- RECORDED INFORMATION
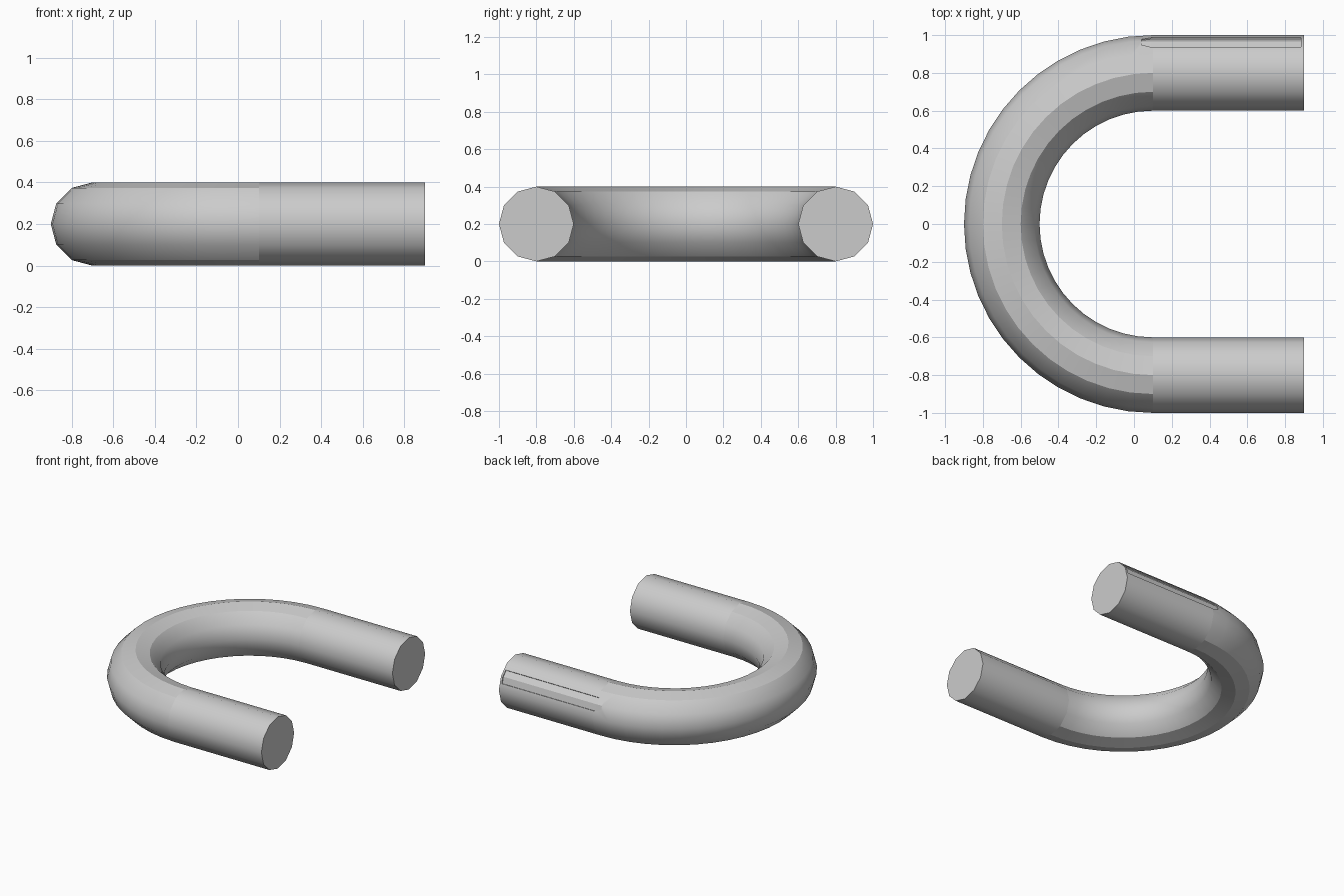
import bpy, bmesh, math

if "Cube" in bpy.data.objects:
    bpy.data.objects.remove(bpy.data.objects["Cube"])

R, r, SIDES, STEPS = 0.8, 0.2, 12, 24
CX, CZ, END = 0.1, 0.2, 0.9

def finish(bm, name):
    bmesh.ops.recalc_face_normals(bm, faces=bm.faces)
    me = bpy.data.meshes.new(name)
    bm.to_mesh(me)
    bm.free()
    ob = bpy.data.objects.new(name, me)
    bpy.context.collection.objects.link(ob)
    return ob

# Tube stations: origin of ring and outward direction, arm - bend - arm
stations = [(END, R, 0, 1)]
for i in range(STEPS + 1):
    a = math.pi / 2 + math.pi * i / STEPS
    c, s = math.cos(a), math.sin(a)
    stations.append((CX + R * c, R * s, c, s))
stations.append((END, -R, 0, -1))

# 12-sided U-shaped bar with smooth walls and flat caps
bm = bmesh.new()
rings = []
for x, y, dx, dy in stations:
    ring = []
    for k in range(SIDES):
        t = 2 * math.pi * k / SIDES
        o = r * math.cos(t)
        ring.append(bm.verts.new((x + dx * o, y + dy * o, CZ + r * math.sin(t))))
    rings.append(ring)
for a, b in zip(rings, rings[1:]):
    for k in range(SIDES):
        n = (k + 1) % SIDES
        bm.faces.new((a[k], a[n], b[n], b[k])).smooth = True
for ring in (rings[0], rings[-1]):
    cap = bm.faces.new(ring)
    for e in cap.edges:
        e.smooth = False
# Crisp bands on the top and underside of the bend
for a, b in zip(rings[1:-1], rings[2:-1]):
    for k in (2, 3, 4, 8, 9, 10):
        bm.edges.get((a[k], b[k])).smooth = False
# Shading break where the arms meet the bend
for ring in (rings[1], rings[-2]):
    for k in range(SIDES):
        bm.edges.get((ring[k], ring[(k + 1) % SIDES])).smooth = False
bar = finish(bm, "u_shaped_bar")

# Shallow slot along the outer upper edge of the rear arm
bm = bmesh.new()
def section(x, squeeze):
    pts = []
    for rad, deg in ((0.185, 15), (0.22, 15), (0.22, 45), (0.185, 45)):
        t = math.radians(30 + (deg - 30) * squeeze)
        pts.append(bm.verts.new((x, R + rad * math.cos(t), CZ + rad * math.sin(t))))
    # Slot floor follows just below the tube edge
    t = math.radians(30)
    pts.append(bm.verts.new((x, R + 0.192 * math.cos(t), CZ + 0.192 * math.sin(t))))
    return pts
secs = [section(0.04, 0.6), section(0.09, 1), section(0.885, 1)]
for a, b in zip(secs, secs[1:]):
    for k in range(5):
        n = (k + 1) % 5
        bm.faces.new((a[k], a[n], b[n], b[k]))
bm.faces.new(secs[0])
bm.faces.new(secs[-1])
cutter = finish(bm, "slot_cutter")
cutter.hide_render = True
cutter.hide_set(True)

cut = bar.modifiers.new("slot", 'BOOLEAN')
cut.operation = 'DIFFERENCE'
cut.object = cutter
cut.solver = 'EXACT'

- INSTRUCTIONS FOR THE TASK
Write out all the material verbatim, images excluded.

- OUTPUT OF THE TASK
import bpy, bmesh, math

if "Cube" in bpy.data.objects:
    bpy.data.objects.remove(bpy.data.objects["Cube"])

R, r, SIDES, STEPS = 0.8, 0.2, 12, 24
CX, CZ, END = 0.1, 0.2, 0.9

def finish(bm, name):
    bmesh.ops.recalc_face_normals(bm, faces=bm.faces)
    me = bpy.data.meshes.new(name)
    bm.to_mesh(me)
    bm.free()
    ob = bpy.data.objects.new(name, me)
    bpy.context.collection.objects.link(ob)
    return ob

# Tube stations: origin of ring and outward direction, arm - bend - arm
stations = [(END, R, 0, 1)]
for i in range(STEPS + 1):
    a = math.pi / 2 + math.pi * i / STEPS
    c, s = math.cos(a), math.sin(a)
    stations.append((CX + R * c, R * s, c, s))
stations.append((END, -R, 0, -1))

# 12-sided U-shaped bar with smooth walls and flat caps
bm = bmesh.new()
rings = []
for x, y, dx, dy in stations:
    ring = []
    for k in range(SIDES):
        t = 2 * math.pi * k / SIDES
        o = r * math.cos(t)
        ring.append(bm.verts.new((x + dx * o, y + dy * o, CZ + r * math.sin(t))))
    rings.append(ring)
for a, b in zip(rings, rings[1:]):
    for k in range(SIDES):
        n = (k + 1) % SIDES
        bm.faces.new((a[k], a[n], b[n], b[k])).smooth = True
for ring in (rings[0], rings[-1]):
    cap = bm.faces.new(ring)
    for e in cap.edges:
        e.smooth = False
# Crisp bands on the top and underside of the bend
for a, b in zip(rings[1:-1], rings[2:-1]):
    for k in (2, 3, 4, 8, 9, 10):
        bm.edges.get((a[k], b[k])).smooth = False
# Shading break where the arms meet the bend
for ring in (rings[1], rings[-2]):
    for k in range(SIDES):
        bm.edges.get((ring[k], ring[(k + 1) % SIDES])).smooth = False
bar = finish(bm, "u_shaped_bar")

# Shallow slot along the outer upper edge of the rear arm
bm = bmesh.new()
def section(x, squeeze):
    pts = []
    for rad, deg in ((0.185, 15), (0.22, 15), (0.22, 45), (0.185, 45)):
        t = math.radians(30 + (deg - 30) * squeeze)
        pts.append(bm.verts.new((x, R + rad * math.cos(t), CZ + rad * math.sin(t))))
    # Slot floor follows just below the tube edge
    t = math.radians(30)
    pts.append(bm.verts.new((x, R + 0.192 * math.cos(t), CZ + 0.192 * math.sin(t))))
    return pts
secs = [section(0.04, 0.6), section(0.09, 1), section(0.885, 1)]
for a, b in zip(secs, secs[1:]):
    for k in range(5):
        n = (k + 1) % 5
        bm.faces.new((a[k], a[n], b[n], b[k]))
bm.faces.new(secs[0])
bm.faces.new(secs[-1])
cutter = finish(bm, "slot_cutter")
cutter.hide_render = True
cutter.hide_set(True)

cut = bar.modifiers.new("slot", 'BOOLEAN')
cut.operation = 'DIFFERENCE'
cut.object = cutter
cut.solver = 'EXACT'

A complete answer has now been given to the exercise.